In 2015 Carrie MacNeil was the latest in a long line of singers to win the prestigious An Comunn Gàidhealach Gold Medal. One year on, Carrie reflects on her year, and looks at the history of this iconic competition, the premier award for Gaelic singing in Scotland.
The first gold medals were won in 1893 in Oban, and since then the competition has seen many changes - in format, in numbers taking part, and in styles of singing.
The 2010 winner Joy Dunlop faced the dilemma of being asked to stay behind to take tea with HRH Prince Charles, who had been the guest of honour at the competition, and finding that to do so would mean she would miss her next performance, singing with her regular choir.
After an agonising wait she eventually decided that her choir needed her and she ran down the street at full pelt to start the show!
Kirsteen MacDonald, the BBC ALBA and BBC Scotland weather presenter, won the Gold Medal in 2006 but despite her joy at winning the competition she also felt heartbreak that her fiancé James did not win in the men’s competition.
Her pain turned to delight when he triumphed in the Mod the following year.
Other Mod winners also taking part - Kenna Campbell, Norman MacLean, Margaret MacLeod, Anne Lorne Gillies and Mary Sandeman who won the gold medal in 1976 and then in 1981 topped the UK charts with her pop song ‘Japanese Boy’.

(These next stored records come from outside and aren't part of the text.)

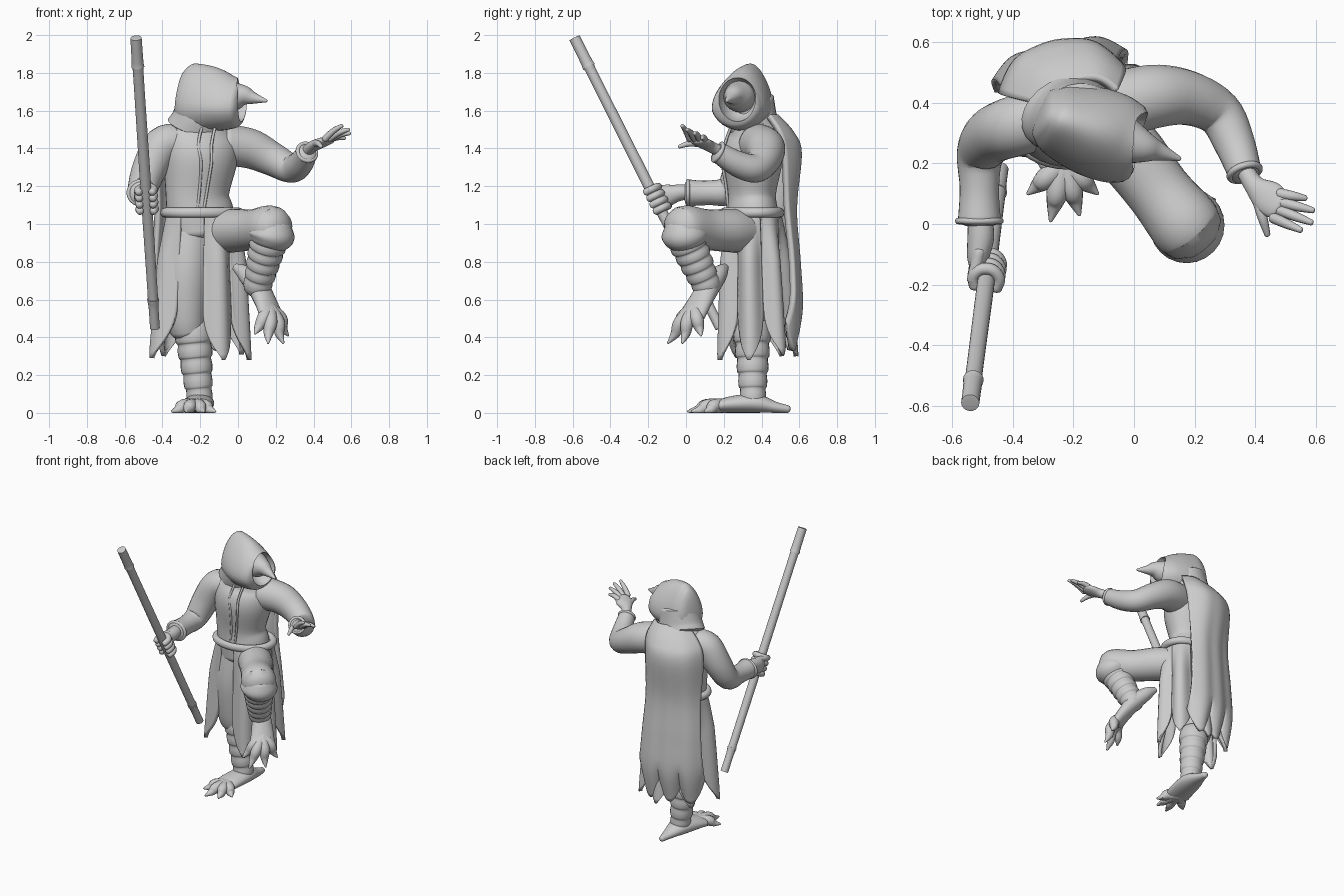
import bpy
from math import sin, cos, pi, radians
from mathutils import Vector

old = bpy.data.objects.get("Cube")
if old:
    bpy.data.objects.remove(old, do_unlink=True)

GREY = (0.6, 0.6, 0.6, 1)
clay = bpy.data.materials.new("plain grey")
clay.use_nodes = True
clay.diffuse_color = GREY
clay.node_tree.nodes["Principled BSDF"].inputs["Base Color"].default_value = GREY

SIDE = Vector((.975, .22, 0))      # the body's own left
FRONT = Vector((.22, -.975, 0))    # the way the chest faces
EAST = Vector((1, 0, 0))
UP = Vector((0, 0, 1))


def finish(obj, angle=50):
    """Give the part its material and smooth shading."""
    obj.data.materials.clear()
    obj.data.materials.append(clay)
    bpy.ops.object.select_all(action="DESELECT")
    obj.select_set(True)
    bpy.context.view_layer.objects.active = obj
    bpy.ops.object.shade_smooth_by_angle(angle=radians(angle))
    return obj


def make(name, verts, faces):
    mesh = bpy.data.meshes.new(name)
    mesh.from_pydata([(v.x, v.y, max(v.z, 0)) for v in verts], [], faces)
    mesh.update()
    obj = bpy.data.objects.new(name, mesh)
    bpy.context.collection.objects.link(obj)
    return obj


def smooth_path(points, steps):
    """Interpolate (x, y, z, wide, deep) stations with a flowing curve."""
    rows = [Vector(tuple(p) + (p[-1],) * (5 - len(p))) for p in points]
    rows = [rows[0]] + rows + [rows[-1]]
    out = []
    for a, b, c, d in zip(rows, rows[1:], rows[2:], rows[3:]):
        for i in range(steps):
            t = i / steps
            out.append(b + (c - a) * (t / 2) + (a * 2 - b * 5 + c * 4 - d) * (t * t / 2)
                       + (b * 3 - a - c * 3 + d) * (t ** 3 / 2))
    return out + [rows[-1]]


def tube(name, points, ref=EAST, dome=.7, sides=24, steps=5):
    """Loft rounded sections along a path, with domed ends."""
    rows = smooth_path(points, steps)
    spots = [Vector(r[:3]) for r in rows]
    last = len(rows) - 1
    rings, side = [], Vector(ref)
    for i, r in enumerate(rows):
        along = (spots[min(i + 1, last)] - spots[max(i - 1, 0)]).normalized()
        flat = side - along * side.dot(along)
        if flat.length < .05:
            flat = along.orthogonal()
        side = flat.normalized()
        rings.append((spots[i], along, side, along.cross(side), r[3], r[4]))

    def cap(ring, sign):
        c, along, s, o, w, d = ring
        return [(c + along * sign * min(w, d) * dome * sin(a), along, s, o, w * cos(a), d * cos(a))
                for a in (.5, 1, 1.4)]

    rings = cap(rings[0], -1)[::-1] + rings + cap(rings[-1], 1)
    verts = [c + s * w * cos(2 * pi * k / sides) + o * d * sin(2 * pi * k / sides)
             for c, _, s, o, w, d in rings for k in range(sides)]
    faces = [(i * sides + k, i * sides + (k + 1) % sides,
              (i + 1) * sides + (k + 1) % sides, (i + 1) * sides + k)
             for i in range(len(rings) - 1) for k in range(sides)]
    end = len(verts) - sides
    faces += [tuple(range(sides))[::-1], tuple(range(end, end + sides))]
    return finish(make(name, verts, faces))


def sheet(name, shape, cols, rows, thick):
    """Hang a thick cloth from shape(s, t), both running from 0 to 1."""
    n = cols + 1
    verts = [shape(i / cols, j / rows) for j in range(rows + 1) for i in range(n)]
    faces = [(j * n + i, j * n + i + 1, (j + 1) * n + i + 1, (j + 1) * n + i)
             for j in range(rows) for i in range(cols)]
    obj = make(name, verts, faces)
    obj.modifiers.new("thickness", "SOLIDIFY").thickness = thick
    obj.modifiers["thickness"].offset = 0
    return finish(obj)


def ring(name, centre, axis, radius, thick, scale=(1, 1, 1)):
    bpy.ops.mesh.primitive_torus_add(major_radius=radius, minor_radius=thick, location=centre,
                                     major_segments=40, minor_segments=12)
    obj = bpy.context.object
    obj.name, obj.scale = name, scale
    obj.rotation_euler = Vector(axis).to_track_quat("Z", "Y").to_euler()
    return finish(obj)


def wrapped_shin(name, top, bottom, wide, narrow, bands=5):
    """A bandaged shin: overlapping bands step in along its length."""
    a, b = Vector(top), Vector(bottom)
    points = []
    for i in range(bands):
        for f, swell in ((.05, .95), (.5, 1.03), (.9, 1.03)):
            t = (i + f) / bands
            points.append((*a.lerp(b, t), (wide + (narrow - wide) * t) * swell))
    tube(name, points, steps=3)


def toes(name, root, tips, lift):
    """Thick knuckled toes that end in claws."""
    root = Vector(root)
    for i, tip in enumerate(tips):
        tip = Vector(tip)
        mid = root.lerp(tip, .5) + Vector(lift)
        tube(f"{name}_{i}", [(*root, .04), (*mid, .036), (*root.lerp(tip, .72), .026),
                             (*tip, .006)], sides=12)


# Torso, belt and coat seams
tube("torso", [(-.19, .35, .95, .17, .13), (-.2, .35, 1.05, .18, .135), (-.215, .345, 1.16, .17, .13),
               (-.2, .35, 1.35, .2, .16), (-.19, .36, 1.47, .19, .13), (-.17, .34, 1.57, .1, .09)],
     SIDE, .3, 32)
belt = ring("belt", (-.19, .35, 1.06), UP, .18, .024, (1.1, .82, 1.1))
belt.rotation_euler = (0, 0, .22)
for shift, name in ((0, "left_seam"), (-.07, "right_seam")):
    tube(name, [(-.12 + shift, .24, 1.52, .008), (-.14 + shift, .205, 1.42, .008),
                (-.14 + shift * .8, .192, 1.33, .008), (-.16 + shift * .6, .212, 1.2, .008),
                (-.18 + shift * .5, .222, 1.08, .008)], sides=8)

# Hood, lofted back to front and pinched towards its ridge
hood = tube("hood", [(-.29, .36, 1.675, .15, .1), (-.25, .345, 1.67, .18, .13),
                     (-.15, .31, 1.66, .175, .155), (-.06, .28, 1.645, .15, .155),
                     (0, .262, 1.64, .13, .135)], UP, .25, 40)
across = Vector((.31, .95, 0))
for v in hood.data.vertices:
    lean = across.dot(v.co - Vector((-.15, .325, 0)))
    v.co -= across * lean * max(0, v.co.z - 1.6) * 1.5

# Hollow face opening, and the beaked face inside it
bpy.ops.mesh.primitive_uv_sphere_add(segments=40, ring_count=24, location=(.03, .268, 1.66))
cutter = bpy.context.object
cutter.scale, cutter.rotation_euler, cutter.hide_render = (.13, .1, .118), (0, 0, -.32), True
cut = hood.modifiers.new("opening", "BOOLEAN")
cut.object, cut.operation = cutter, "DIFFERENCE"
bpy.context.view_layer.objects.active = hood
bpy.ops.object.modifier_apply(modifier="opening")
bpy.data.objects.remove(cutter, do_unlink=True)
finish(hood, 40)
tube("hood_mantle", [(-.215, .365, 1.51, .165, .13), (-.2, .35, 1.56, .15, .13),
                     (-.18, .335, 1.66, .135, .13)], SIDE, .2)
tube("beaked_face", [(-.1, .3, 1.675, .085), (-.03, .275, 1.675, .08), (.03, .255, 1.68, .055),
                     (.08, .24, 1.667, .032), (.15, .215, 1.652, .008)])

# Cape with soft folds and a ragged hem
spine = smooth_path([(-.18, .47, 1.57, .11, .06), (-.235, .55, 1.48, .18, .1), (-.265, .59, 1.37, .2, .12),
                     (-.26, .56, 1.08, .19, .07), (-.26, .575, .8, .205, .06),
                     (-.26, .585, .55, .22, .07), (-.255, .545, .34, .21, .06)], 6)


def cape_shape(s, t):
    x, y, z, half, curl = spine[round(t * (len(spine) - 1))]
    u = 2 * s - 1
    fold = .006 * t * cos(u * 3 * pi)
    drop = max(0, t - .75) * 4
    rag = UP * drop * (.15 - .16 * abs(sin(s * 3 * pi)) ** .8)
    return Vector((x, y, z)) + SIDE * u * half + FRONT * (curl * abs(u) ** 3 - fold) + rag


sheet("cape", cape_shape, 36, len(spine) - 1, .03)


# Long skirt panels hanging from the belt
def skirt_panel(name, start, stop, tip):
    def shape(s, t):
        taper = 1 if t < .65 else max(.03, 1 - ((t - .65) / .35) ** 1.8)
        u = (s - .5) * taper
        a = radians((start + stop) / 2 + (stop - start) * u)
        flare = t ** .7
        puff = .025 * cos(2 * pi * u) * min(1, t * 3)
        centre = Vector((-.19 - .012 * t, .35 + .015 * t, 1.06 + (tip - 1.06) * t))
        return (centre + SIDE * cos(a) * (.175 + .07 * flare + puff)
                + FRONT * sin(a) * (.135 + .055 * flare + puff))
    sheet(name, shape, 14, 24, .026)


skirt_panel("front_panel", 50, 96, .28)
skirt_panel("left_front_panel", 0, 47, .28)
skirt_panel("left_panel", -48, -2, .31)
skirt_panel("left_back_panel", -95, -50, .3)
skirt_panel("right_back_panel", -152, -97, .3)
skirt_panel("right_panel", -222, -155, .29)

# Staff, held at a slant
head, foot = Vector((-.54, -.59, 1.985)), Vector((-.44, .18, .45))
grain = (foot - head).normalized()
tube("staff", [(*head.lerp(foot, t), r) for t, r in
               ((0, .03), (.08, .031), (.1, .034), (.12, .028), (.5, .029), (.88, .027),
                (.9, .031), (.93, .026), (1, .026))], dome=.05)

# Right arm and the fist around the staff
tube("right_sleeve", [(-.32, .34, 1.43, .1), (-.4, .32, 1.415, .1), (-.47, .29, 1.29, .092),
                      (-.507, .23, 1.18, .078), (-.51, .12, 1.165, .065), (-.51, .01, 1.165, .071)], dome=.3)
ring("right_cuff", (-.51, .01, 1.165), (0, 1, 0), .062, .011, (1.1, 1, 1))
tube("right_palm", [(-.51, .03, 1.17, .038), (-.505, -.04, 1.165, .044), (-.515, -.11, 1.145, .036, .057),
                    (-.515, -.15, 1.13, .022, .05)])
across = (EAST - grain * EAST.dot(grain)).normalized()
beyond = grain.cross(across)
for i in range(4):
    grip = head.lerp(foot, .525 + .022 * i)
    arc = [radians(150 + 50 * k) for k in range(6)]
    tube(f"right_finger_{i}", [(*(grip + (across * cos(a) + beyond * sin(a)) * .043), .02)
                               for a in arc], sides=12)
    tube(f"right_knuckle_{i}", [(-.51, -.09, 1.19 - .03 * i, .02),
                                (*(grip - across * .043), .021)], sides=12)

# Left arm and the open hand
tube("left_sleeve", [(-.08, .385, 1.42, .11), (.06, .42, 1.4, .106), (.18, .415, 1.345, .09),
                     (.28, .365, 1.295, .077), (.33, .27, 1.32, .068), (.365, .17, 1.38, .056)], dome=.3)
ring("left_cuff", (.365, .17, 1.38), (.1, -.3, .16), .051, .011)
tube("left_palm", [(.36, .19, 1.38, .03), (.395, .13, 1.41, .034, .03), (.44, .09, 1.43, .056, .026),
                   (.48, .06, 1.445, .05, .022)], (.6, .7, 0))
for i, (base, tip) in enumerate((((.48, .1, 1.445), (.565, .085, 1.455)),
                                 ((.49, .07, 1.45), (.59, .045, 1.48)),
                                 ((.48, .045, 1.45), (.585, .005, 1.5)),
                                 ((.46, .02, 1.45), (.55, -.02, 1.52)),
                                 ((.41, .07, 1.425), (.44, -.035, 1.41)))):
    middle = Vector(base).lerp(Vector(tip), .5) + UP * .008
    tube(f"left_finger_{i}", [(*base, .018), (*middle, .016), (*tip, .01)], sides=12)

# Standing right leg and clawed foot
tube("right_thigh", [(-.25, .35, .98, .12), (-.27, .33, .75, .122), (-.275, .335, .52, .105),
                     (-.265, .345, .43, .092)], dome=.4)
wrapped_shin("right_shin", (-.24, .35, .45), (-.2, .355, .05), .1, .064)
tube("right_foot", [(-.18, .54, .02, .02), (-.185, .47, .03, .042, .03), (-.2, .37, .05, .075, .05),
                    (-.22, .25, .045, .085, .045), (-.235, .18, .035, .085, .035)])
toes("right_toe", (-.23, .2, .035),
     ((-.35, .1, .008), (-.275, .01, .008), (-.18, .03, .008), (-.12, .1, .008)), (0, 0, .015))

# Raised left leg and hanging clawed foot
tube("left_thigh", [(-.12, .34, .96, .11), (-.02, .24, .965, .115), (.08, .11, .97, .108),
                    (.16, .01, .98, .118), (.185, -.02, .975, .115)])
tube("left_knee_cuff", [(.18, -.01, 1, .1), (.175, -.005, .94, .125), (.165, 0, .9, .105)], dome=.3)
wrapped_shin("left_shin", (.165, 0, .92), (.1, .115, .66), .1, .072)
tube("left_foot", [(-.01, .205, .77, .022), (.04, .175, .735, .045), (.105, .12, .665, .062, .055),
                   (.15, .07, .58, .075, .045), (.175, .035, .52, .085, .04)], (.6, .75, 0))
toes("left_toe", (.165, .045, .55),
     ((.09, -.07, .42), (.16, -.095, .37), (.24, -.02, .37), (.265, .08, .41)), (.01, -.005, .02))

The Mod Gold Medal - a journey through the decades, looking at those who have won the prestigious An Comunn Gàidhealach Gold Medal will be broadcast on BBC ALBA on Monday 10 October at 9pm.